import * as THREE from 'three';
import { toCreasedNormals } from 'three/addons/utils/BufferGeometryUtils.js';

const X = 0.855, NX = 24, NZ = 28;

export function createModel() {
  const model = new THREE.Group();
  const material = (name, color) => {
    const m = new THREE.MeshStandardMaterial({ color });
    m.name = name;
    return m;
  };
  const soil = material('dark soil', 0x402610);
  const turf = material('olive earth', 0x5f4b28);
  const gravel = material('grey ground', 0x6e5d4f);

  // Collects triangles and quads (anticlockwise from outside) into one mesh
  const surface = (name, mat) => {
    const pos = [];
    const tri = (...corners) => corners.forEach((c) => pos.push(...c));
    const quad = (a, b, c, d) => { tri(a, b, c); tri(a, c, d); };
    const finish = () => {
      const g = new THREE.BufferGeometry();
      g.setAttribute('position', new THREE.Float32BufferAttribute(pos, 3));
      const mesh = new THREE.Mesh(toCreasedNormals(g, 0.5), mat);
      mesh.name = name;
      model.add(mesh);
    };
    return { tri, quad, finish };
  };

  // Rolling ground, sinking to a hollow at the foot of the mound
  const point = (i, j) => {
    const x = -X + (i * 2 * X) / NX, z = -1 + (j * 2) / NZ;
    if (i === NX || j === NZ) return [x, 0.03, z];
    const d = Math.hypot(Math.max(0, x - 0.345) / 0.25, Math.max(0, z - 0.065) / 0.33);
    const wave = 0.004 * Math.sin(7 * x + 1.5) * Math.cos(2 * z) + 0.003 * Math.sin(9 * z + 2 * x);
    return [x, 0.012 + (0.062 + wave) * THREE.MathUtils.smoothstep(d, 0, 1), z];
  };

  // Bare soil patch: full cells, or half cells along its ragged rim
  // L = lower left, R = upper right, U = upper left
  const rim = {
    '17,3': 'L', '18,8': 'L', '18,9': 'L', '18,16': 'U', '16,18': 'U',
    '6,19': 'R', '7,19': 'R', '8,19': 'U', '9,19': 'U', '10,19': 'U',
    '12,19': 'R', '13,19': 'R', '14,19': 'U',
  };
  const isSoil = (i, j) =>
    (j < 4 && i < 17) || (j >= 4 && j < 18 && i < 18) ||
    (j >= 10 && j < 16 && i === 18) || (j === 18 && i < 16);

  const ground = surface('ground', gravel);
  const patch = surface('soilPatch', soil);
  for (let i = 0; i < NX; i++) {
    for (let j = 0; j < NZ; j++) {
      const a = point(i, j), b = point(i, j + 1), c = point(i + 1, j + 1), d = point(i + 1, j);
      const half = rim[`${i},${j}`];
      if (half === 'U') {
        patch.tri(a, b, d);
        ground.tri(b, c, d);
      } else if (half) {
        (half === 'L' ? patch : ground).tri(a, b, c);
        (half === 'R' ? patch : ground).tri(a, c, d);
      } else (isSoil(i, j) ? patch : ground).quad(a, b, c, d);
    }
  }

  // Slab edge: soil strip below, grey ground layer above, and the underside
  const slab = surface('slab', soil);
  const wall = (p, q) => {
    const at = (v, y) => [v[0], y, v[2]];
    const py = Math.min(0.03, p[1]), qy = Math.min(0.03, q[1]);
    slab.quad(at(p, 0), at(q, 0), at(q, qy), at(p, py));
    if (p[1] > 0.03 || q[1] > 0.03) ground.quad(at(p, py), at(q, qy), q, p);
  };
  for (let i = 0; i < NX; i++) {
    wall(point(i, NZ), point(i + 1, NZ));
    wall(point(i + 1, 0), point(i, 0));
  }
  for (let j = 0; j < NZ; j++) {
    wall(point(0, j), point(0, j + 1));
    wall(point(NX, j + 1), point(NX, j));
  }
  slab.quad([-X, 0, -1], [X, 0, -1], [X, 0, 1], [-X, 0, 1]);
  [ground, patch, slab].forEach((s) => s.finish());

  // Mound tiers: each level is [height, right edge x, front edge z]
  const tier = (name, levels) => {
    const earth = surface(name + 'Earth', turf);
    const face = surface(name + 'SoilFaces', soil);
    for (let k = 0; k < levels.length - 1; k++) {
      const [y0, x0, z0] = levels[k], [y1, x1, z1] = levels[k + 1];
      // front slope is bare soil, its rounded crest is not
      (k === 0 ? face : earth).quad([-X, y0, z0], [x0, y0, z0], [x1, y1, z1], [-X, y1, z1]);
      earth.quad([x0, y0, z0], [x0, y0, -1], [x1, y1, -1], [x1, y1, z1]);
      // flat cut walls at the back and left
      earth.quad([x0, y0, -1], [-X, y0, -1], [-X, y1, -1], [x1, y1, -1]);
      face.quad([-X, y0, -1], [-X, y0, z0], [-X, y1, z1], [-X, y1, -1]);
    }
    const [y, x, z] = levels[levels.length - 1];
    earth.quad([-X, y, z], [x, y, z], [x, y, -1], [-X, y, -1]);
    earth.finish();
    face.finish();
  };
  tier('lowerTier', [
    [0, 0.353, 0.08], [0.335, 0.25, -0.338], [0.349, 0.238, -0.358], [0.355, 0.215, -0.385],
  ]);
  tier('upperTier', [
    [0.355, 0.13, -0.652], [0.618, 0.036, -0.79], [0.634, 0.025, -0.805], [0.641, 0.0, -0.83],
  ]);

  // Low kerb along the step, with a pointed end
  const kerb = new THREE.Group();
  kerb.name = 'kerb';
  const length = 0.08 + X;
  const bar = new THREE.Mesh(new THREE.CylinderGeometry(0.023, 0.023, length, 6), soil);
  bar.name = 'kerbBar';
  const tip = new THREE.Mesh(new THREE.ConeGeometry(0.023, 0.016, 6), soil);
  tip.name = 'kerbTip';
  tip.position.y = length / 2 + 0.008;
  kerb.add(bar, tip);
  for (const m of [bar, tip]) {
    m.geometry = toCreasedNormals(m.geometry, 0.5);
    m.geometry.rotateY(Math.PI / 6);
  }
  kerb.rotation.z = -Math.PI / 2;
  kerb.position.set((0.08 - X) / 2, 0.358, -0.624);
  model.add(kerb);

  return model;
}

* Exercise details: Filter the listing above down to the lines that contain the word "surface".

* Expected answer:
  const surface = (name, mat) => {
  const ground = surface('ground', gravel);
  const patch = surface('soilPatch', soil);
  const slab = surface('slab', soil);
    const earth = surface(name + 'Earth', turf);
    const face = surface(name + 'SoilFaces', soil);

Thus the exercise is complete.